Running the model on a supercomputer, the team found the mass of M87's black hole to be 6.4 billion times the mass of our sun--two to three times larger than previous estimates. The model provided similar results for four other nearby galaxies, multiplying their black hole masses by factors of 1.5 to 3.
The results, which will be published in The Astrophysical Journal later this summer, "caught us off guard," says Gebhardt. "It looks like we've been systematically underestimating the mass of black holes."
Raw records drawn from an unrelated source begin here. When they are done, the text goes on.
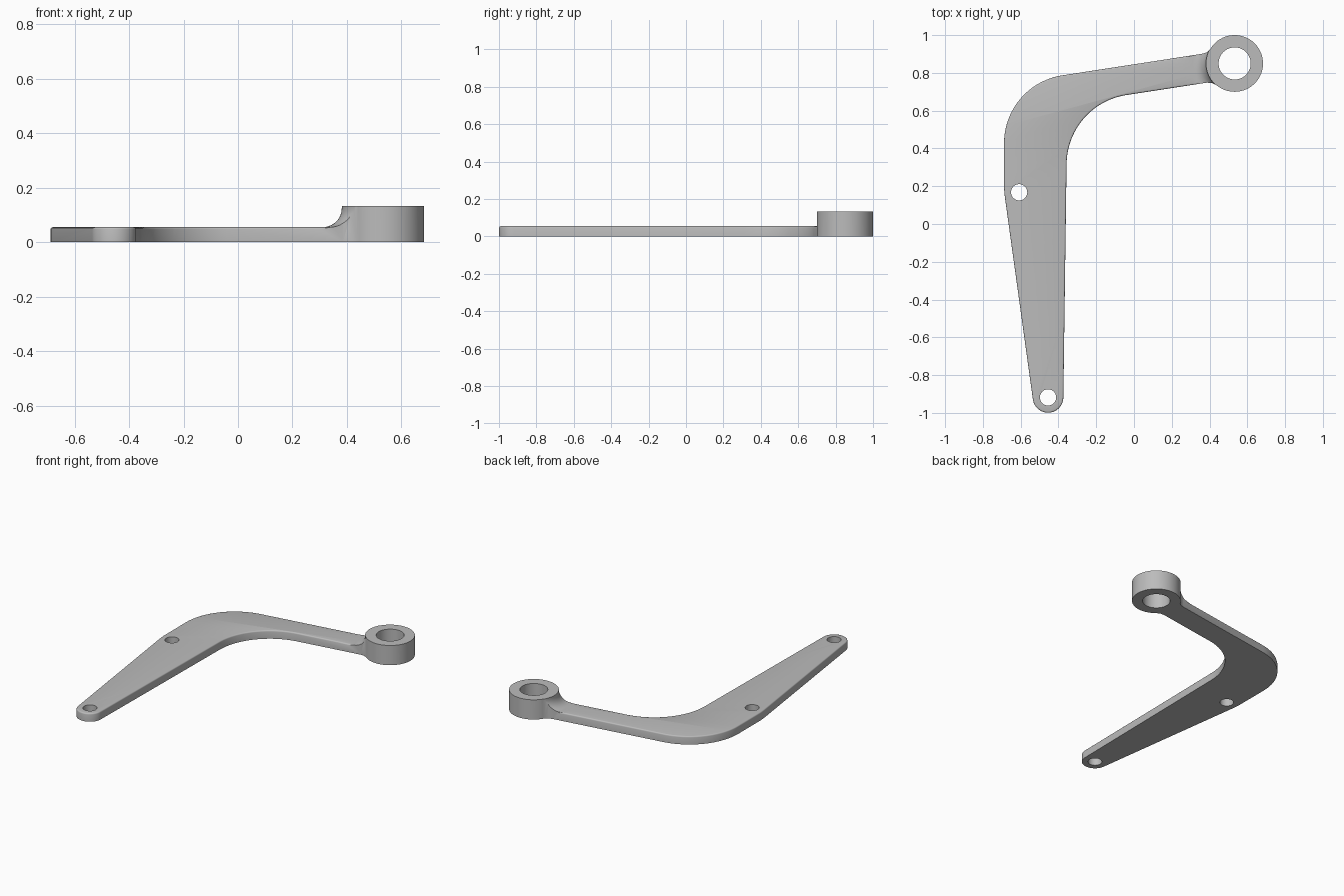
import bpy, bmesh, math
from mathutils import Matrix, Vector

if "Cube" in bpy.data.objects:
    bpy.data.objects.remove(bpy.data.objects["Cube"], do_unlink=True)

PLATE, TOP = 0.055, 0.132          # plate thickness, boss height
BOSS, BOSS_R = (0.533, 0.85), 0.15
FOOT, FOOT_R = (-0.455, -0.918), 0.081
FILLET = 0.07
SLOPE = 98.7                       # normal direction of the arm edges


def arc(center, r, a0, a1, n):
    return [(center[0] + r * math.cos(math.radians(a0 + (a1 - a0) * i / n)),
             center[1] + r * math.sin(math.radians(a0 + (a1 - a0) * i / n)))
            for i in range(n + 1)]


def new_object(name, bm):
    bmesh.ops.recalc_face_normals(bm, faces=bm.faces)
    mesh = bpy.data.meshes.new(name)
    bm.to_mesh(mesh)
    bm.free()
    obj = bpy.data.objects.new(name, mesh)
    bpy.context.collection.objects.link(obj)
    return obj


def prism(name, outline, z0, z1):
    bm = bmesh.new()
    face = bm.faces.new([bm.verts.new((x, y, z0)) for x, y in outline])
    ext = bmesh.ops.extrude_face_region(bm, geom=[face])
    verts = [g for g in ext["geom"] if isinstance(g, bmesh.types.BMVert)]
    bmesh.ops.translate(bm, verts=verts, vec=(0, 0, z1 - z0))
    return new_object(name, bm)


def lathe(name, profile, center, steps):
    bm = bmesh.new()
    verts = [bm.verts.new((r, 0, z)) for r, z in profile]
    edges = [bm.edges.new(p) for p in zip(verts, verts[1:])]
    bmesh.ops.spin(bm, geom=verts + edges, cent=(0, 0, 0), axis=(0, 0, 1),
                   angle=2 * math.pi, steps=steps)
    bmesh.ops.remove_doubles(bm, verts=bm.verts, dist=1e-5)
    bmesh.ops.translate(bm, verts=bm.verts, vec=(*center, 0))
    return new_object(name, bm)


def boolean(target, cutter, operation):
    mod = target.modifiers.new("cut", "BOOLEAN")
    mod.operation, mod.solver, mod.object = operation, "EXACT", cutter
    bpy.context.view_layer.objects.active = target
    bpy.ops.object.modifier_apply(modifier=mod.name)
    bpy.data.objects.remove(cutter, do_unlink=True)


# Plan outline: foot, inner bend, boss, outer bend
outline = (arc(FOOT, FOOT_R, 188, 359, 24)
           + arc((0.016, 0.314), 0.373, 180, SLOPE, 24)
           + [(0.385, 0.748), (0.412, 0.747)]
           + arc(BOSS, BOSS_R, -130, 150, 64)
           + [(0.385, 0.909), (0.36, 0.901)]
           + arc((-0.325, 0.428), 0.363, SLOPE, 180, 24)
           + [(-0.688, 0.19), (-0.684, 0.145)])
arm = prism("bracket_arm", outline, 0, 0.25)

# Height envelope: thin plate rising in a fillet to the boss
wall = BOSS_R + 0.002
profile = ([(0, TOP), (wall, TOP)]
           + arc((wall + FILLET, PLATE + FILLET), FILLET, 180, 270, 10)
           + [(3, PLATE), (3, -0.1), (0, -0.1)])
boolean(arm, lathe("envelope", profile, BOSS, 96), "INTERSECT")

# Softened upper rim of the plate
bm = bmesh.new()
bm.from_mesh(arm.data)
rim = [e for e in bm.edges
       if all(abs(v.co.z - PLATE) < 1e-4 for v in e.verts)
       and len(e.link_faces) == 2 and e.calc_face_angle(0) > 1]
bmesh.ops.bevel(bm, geom=rim, offset=0.008, segments=3, profile=0.5, affect="EDGES")
bm.to_mesh(arm.data)
bm.free()

# Bored holes: boss, foot and middle of the leg
for center, radius in ((BOSS, 0.085), (FOOT, 0.043), ((-0.608, 0.168), 0.043)):
    boolean(arm, prism("bore", arc(center, radius, 0, 352.5, 47), -0.1, 0.3), "DIFFERENCE")

# Material and shading
mat = bpy.data.materials.new("plain grey")
mat.use_nodes = True
color = (0.5, 0.5, 0.5, 1)
mat.diffuse_color = color
mat.node_tree.nodes["Principled BSDF"].inputs["Base Color"].default_value = color
arm.data.materials.clear()
arm.data.materials.append(mat)
for p in arm.data.polygons:
    p.material_index = 0
bpy.ops.object.select_all(action="DESELECT")
arm.select_set(True)
bpy.context.view_layer.objects.active = arm
bpy.ops.object.shade_smooth_by_angle(angle=math.radians(35))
It's a good think black holes don't take up much room to start with, because now we need to clear out more closet space for them.